___ Supplied information

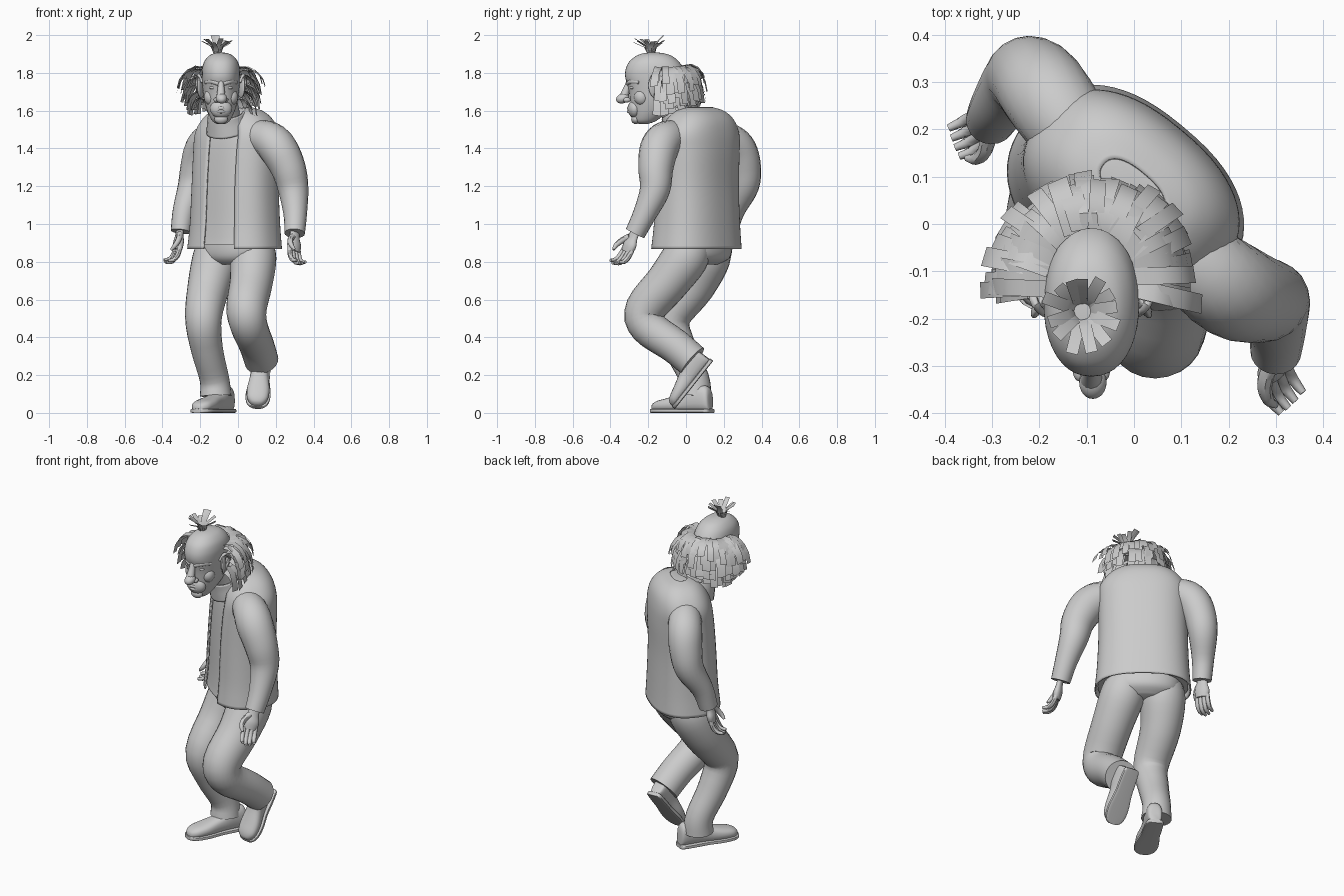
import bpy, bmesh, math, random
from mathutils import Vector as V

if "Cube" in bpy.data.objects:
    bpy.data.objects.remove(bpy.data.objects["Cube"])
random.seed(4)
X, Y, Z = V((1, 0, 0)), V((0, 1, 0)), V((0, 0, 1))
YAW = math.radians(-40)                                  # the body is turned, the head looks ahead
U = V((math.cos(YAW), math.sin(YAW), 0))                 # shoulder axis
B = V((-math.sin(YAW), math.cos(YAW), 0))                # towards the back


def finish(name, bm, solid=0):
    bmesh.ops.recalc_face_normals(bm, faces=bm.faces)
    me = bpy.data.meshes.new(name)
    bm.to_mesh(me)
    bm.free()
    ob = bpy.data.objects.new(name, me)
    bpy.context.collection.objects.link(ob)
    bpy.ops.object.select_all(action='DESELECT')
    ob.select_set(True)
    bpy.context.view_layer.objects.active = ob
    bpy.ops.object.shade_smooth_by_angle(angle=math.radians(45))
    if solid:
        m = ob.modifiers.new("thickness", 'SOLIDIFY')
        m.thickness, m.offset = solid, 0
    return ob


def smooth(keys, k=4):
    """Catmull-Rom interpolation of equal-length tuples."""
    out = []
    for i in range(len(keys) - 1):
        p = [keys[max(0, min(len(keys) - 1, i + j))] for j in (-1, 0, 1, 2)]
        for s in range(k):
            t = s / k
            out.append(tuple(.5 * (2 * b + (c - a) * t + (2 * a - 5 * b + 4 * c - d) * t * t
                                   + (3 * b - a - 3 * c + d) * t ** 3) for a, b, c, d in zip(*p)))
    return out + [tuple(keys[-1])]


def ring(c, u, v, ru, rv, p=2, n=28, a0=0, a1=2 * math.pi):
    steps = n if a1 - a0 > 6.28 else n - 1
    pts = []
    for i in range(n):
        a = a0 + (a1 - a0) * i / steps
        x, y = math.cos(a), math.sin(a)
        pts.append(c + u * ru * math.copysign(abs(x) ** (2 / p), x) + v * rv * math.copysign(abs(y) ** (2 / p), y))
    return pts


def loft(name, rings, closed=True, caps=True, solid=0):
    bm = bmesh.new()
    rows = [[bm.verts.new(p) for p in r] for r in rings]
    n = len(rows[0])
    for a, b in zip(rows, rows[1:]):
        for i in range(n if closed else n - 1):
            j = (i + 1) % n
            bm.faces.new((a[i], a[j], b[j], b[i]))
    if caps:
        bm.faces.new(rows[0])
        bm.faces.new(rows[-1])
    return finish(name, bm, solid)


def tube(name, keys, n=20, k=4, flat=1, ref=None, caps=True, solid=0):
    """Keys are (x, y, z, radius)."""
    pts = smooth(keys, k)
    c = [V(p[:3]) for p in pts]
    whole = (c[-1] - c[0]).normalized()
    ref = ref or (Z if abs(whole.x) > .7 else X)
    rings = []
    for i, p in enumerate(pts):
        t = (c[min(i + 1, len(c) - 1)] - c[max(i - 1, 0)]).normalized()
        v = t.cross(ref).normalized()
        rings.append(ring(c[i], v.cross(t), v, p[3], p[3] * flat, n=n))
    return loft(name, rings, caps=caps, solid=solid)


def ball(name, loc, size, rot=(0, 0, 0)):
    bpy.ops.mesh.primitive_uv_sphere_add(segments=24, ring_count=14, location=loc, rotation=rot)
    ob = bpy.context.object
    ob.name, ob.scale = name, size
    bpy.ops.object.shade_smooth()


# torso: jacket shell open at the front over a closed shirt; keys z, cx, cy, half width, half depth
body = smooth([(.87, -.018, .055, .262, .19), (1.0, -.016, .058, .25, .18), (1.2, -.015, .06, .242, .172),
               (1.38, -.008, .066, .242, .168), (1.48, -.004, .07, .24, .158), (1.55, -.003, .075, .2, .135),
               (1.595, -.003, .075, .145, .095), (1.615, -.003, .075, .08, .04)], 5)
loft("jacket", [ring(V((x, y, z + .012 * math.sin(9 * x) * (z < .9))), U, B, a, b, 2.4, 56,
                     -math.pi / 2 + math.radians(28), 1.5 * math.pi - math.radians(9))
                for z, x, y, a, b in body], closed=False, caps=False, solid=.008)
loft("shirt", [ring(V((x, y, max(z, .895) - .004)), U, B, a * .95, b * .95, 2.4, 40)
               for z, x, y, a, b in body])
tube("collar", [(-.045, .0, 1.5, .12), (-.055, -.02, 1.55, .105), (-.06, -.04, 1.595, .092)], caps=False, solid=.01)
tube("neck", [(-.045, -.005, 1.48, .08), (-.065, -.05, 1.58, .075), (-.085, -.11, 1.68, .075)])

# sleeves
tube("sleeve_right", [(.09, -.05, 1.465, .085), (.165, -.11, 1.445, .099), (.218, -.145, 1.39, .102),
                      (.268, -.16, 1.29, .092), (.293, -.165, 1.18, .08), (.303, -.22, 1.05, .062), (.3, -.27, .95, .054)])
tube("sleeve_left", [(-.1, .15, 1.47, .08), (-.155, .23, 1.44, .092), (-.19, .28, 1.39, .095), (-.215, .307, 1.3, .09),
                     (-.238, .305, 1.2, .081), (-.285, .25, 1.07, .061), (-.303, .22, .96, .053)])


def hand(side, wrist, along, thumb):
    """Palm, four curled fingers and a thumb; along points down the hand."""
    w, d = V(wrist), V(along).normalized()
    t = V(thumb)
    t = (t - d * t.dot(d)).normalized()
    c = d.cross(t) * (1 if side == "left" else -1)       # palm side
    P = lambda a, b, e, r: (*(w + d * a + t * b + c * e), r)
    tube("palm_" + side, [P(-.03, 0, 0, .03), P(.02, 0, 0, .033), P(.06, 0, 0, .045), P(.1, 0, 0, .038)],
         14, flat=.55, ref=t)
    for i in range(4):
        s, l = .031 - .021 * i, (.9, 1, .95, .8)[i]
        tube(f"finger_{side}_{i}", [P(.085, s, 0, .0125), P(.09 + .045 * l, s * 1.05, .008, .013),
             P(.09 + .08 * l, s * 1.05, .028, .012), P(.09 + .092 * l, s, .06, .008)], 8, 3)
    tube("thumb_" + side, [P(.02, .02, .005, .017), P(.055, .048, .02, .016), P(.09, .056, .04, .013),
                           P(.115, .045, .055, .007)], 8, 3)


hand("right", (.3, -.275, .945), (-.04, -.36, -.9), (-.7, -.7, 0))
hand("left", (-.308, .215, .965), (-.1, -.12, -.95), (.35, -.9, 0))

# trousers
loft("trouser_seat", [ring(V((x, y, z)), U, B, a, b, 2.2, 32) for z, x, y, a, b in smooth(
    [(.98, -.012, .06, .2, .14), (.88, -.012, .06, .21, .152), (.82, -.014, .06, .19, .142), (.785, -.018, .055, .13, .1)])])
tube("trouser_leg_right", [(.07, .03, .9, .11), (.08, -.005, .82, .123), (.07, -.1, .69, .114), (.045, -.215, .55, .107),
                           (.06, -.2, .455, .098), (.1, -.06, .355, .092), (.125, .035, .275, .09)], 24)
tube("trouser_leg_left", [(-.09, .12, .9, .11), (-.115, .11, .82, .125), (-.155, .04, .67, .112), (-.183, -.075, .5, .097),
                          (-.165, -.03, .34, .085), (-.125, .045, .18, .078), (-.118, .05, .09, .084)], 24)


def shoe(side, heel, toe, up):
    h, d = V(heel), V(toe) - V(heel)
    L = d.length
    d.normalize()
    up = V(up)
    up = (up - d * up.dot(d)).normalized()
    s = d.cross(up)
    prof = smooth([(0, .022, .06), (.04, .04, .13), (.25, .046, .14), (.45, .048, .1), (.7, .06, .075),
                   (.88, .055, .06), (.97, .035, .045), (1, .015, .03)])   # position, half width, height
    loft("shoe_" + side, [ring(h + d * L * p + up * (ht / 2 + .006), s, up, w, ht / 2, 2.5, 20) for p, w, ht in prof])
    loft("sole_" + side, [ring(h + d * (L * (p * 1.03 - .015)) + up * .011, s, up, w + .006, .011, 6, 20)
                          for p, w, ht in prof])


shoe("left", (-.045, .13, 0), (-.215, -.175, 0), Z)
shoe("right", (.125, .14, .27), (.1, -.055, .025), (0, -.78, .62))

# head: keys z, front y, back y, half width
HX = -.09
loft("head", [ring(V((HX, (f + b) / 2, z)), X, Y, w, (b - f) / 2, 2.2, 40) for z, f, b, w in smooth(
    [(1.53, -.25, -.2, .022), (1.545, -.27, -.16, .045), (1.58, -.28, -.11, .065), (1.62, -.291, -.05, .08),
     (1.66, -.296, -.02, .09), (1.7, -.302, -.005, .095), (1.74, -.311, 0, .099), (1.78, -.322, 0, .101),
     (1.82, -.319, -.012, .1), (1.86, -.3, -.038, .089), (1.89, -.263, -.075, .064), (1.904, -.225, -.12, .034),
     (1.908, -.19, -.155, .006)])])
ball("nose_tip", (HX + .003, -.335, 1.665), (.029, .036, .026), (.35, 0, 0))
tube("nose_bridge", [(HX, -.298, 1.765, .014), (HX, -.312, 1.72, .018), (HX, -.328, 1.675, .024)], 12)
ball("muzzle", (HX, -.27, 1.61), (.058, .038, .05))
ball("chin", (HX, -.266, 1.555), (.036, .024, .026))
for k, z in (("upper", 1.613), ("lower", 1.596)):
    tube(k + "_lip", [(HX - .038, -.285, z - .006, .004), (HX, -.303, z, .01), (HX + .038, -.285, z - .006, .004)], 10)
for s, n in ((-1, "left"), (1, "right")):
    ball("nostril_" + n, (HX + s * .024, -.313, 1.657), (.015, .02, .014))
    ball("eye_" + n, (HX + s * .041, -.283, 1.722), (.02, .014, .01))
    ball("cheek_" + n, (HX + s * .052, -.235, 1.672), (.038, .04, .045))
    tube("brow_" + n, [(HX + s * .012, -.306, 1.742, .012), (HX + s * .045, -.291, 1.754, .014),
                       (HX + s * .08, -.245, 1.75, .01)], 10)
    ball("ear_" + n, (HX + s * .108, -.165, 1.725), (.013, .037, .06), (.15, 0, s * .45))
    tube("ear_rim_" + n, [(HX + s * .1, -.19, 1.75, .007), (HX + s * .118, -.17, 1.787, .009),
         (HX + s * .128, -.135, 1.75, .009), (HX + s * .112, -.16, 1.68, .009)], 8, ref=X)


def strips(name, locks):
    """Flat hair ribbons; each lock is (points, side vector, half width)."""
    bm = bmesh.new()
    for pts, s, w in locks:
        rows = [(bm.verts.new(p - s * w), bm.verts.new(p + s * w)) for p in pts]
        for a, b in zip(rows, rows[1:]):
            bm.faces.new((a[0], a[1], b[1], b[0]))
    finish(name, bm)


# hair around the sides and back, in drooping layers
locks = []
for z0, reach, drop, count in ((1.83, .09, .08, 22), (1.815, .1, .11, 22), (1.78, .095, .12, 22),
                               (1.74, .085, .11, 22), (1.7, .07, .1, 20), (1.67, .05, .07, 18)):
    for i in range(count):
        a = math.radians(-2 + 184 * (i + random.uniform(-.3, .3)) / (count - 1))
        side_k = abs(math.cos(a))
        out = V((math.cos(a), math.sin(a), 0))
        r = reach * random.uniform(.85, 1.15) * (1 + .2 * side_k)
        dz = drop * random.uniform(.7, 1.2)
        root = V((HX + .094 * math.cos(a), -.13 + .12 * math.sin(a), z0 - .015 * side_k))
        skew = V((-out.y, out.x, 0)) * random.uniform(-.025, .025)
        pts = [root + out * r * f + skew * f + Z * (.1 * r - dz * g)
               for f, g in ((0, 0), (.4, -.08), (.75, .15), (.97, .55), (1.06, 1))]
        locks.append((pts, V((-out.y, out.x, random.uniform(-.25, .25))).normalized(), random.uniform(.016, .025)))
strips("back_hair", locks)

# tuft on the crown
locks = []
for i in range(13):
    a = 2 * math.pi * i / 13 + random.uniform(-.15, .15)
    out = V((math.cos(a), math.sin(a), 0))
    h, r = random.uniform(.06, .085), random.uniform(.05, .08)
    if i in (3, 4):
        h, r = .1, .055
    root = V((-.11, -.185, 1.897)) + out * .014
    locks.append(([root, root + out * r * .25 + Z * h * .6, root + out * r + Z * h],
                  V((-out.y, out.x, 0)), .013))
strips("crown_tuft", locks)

______

• **To do**:
Find each line holding the string "random" in the listing above, then copy it.

• **Response for this exercise**:
import bpy, bmesh, math, random
random.seed(4)
        a = math.radians(-2 + 184 * (i + random.uniform(-.3, .3)) / (count - 1))
        r = reach * random.uniform(.85, 1.15) * (1 + .2 * side_k)
        dz = drop * random.uniform(.7, 1.2)
        skew = V((-out.y, out.x, 0)) * random.uniform(-.025, .025)
        locks.append((pts, V((-out.y, out.x, random.uniform(-.25, .25))).normalized(), random.uniform(.016, .025)))
    a = 2 * math.pi * i / 13 + random.uniform(-.15, .15)
    h, r = random.uniform(.06, .085), random.uniform(.05, .08)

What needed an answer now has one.